### THE TASK
The number of lines in the entries below holding the word "True" is all that is needed here.

### RECORDS TO USE
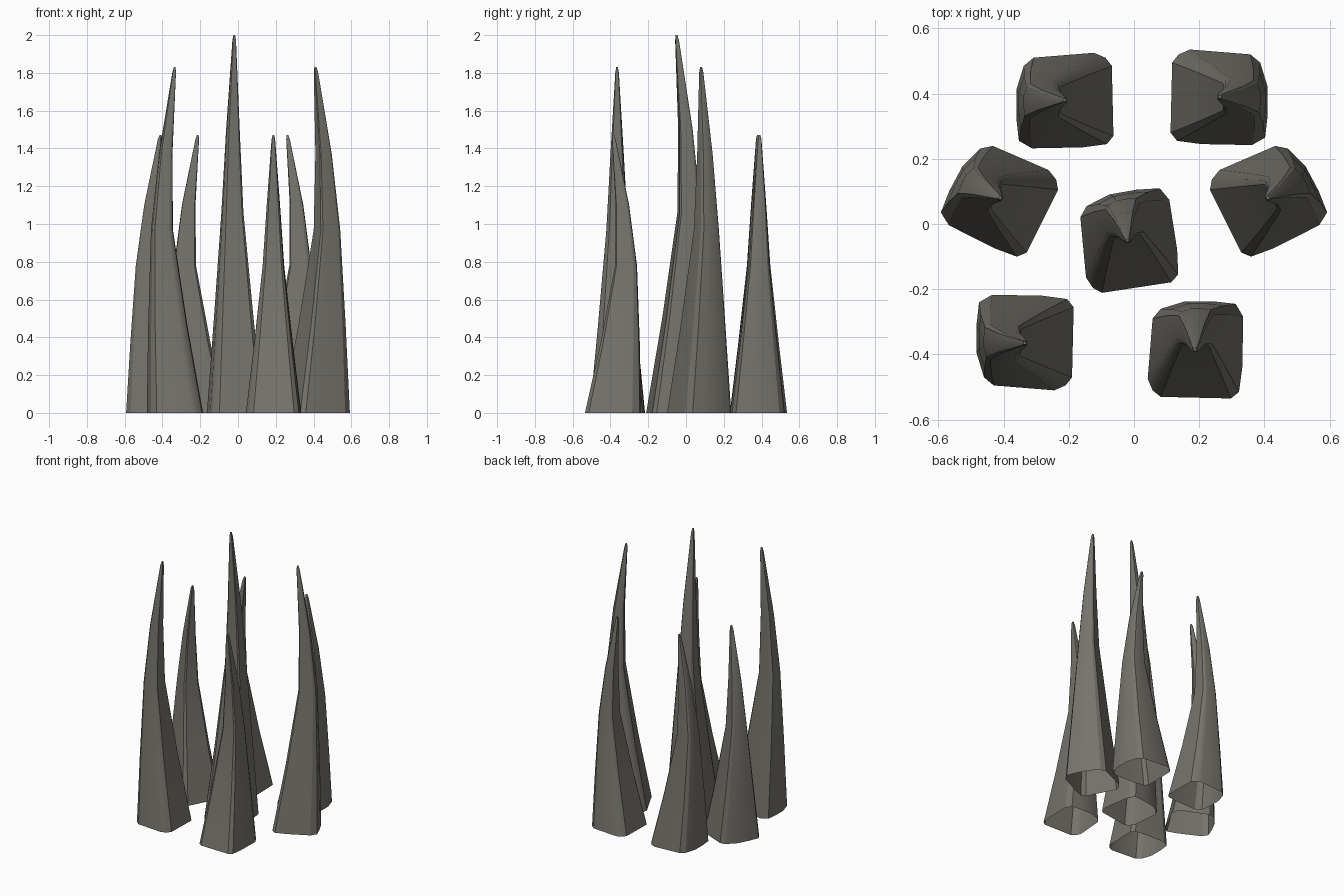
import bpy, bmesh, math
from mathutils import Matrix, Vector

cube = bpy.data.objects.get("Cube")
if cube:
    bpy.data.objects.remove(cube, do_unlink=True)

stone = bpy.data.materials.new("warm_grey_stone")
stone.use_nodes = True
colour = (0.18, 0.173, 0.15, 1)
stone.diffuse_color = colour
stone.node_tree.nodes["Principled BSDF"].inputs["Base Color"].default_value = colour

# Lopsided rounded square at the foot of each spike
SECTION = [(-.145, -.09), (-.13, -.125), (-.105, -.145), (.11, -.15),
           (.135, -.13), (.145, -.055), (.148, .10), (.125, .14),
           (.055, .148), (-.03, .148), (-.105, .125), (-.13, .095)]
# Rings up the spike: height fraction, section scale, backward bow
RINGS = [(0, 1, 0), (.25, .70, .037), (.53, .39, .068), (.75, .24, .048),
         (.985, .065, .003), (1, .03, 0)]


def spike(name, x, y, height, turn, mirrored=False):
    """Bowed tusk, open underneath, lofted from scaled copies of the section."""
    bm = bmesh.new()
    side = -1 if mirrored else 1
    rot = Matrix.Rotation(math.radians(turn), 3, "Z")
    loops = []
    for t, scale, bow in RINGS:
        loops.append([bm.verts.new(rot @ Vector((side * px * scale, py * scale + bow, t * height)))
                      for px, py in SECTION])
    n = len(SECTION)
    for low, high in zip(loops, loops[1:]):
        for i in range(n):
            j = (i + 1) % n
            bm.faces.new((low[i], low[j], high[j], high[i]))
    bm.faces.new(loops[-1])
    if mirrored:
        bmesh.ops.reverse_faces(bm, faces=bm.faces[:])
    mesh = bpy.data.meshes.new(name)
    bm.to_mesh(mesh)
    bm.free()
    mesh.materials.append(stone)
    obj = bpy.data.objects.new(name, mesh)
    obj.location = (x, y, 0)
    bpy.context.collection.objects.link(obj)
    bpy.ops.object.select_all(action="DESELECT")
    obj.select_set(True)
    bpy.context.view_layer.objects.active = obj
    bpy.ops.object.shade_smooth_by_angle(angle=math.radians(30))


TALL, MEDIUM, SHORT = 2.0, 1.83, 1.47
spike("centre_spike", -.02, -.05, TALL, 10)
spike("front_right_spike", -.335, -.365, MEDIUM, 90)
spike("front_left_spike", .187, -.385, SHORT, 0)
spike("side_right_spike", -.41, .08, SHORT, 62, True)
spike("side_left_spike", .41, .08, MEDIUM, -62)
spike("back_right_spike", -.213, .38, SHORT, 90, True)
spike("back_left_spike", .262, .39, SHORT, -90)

### PROBLEM SOLUTION
5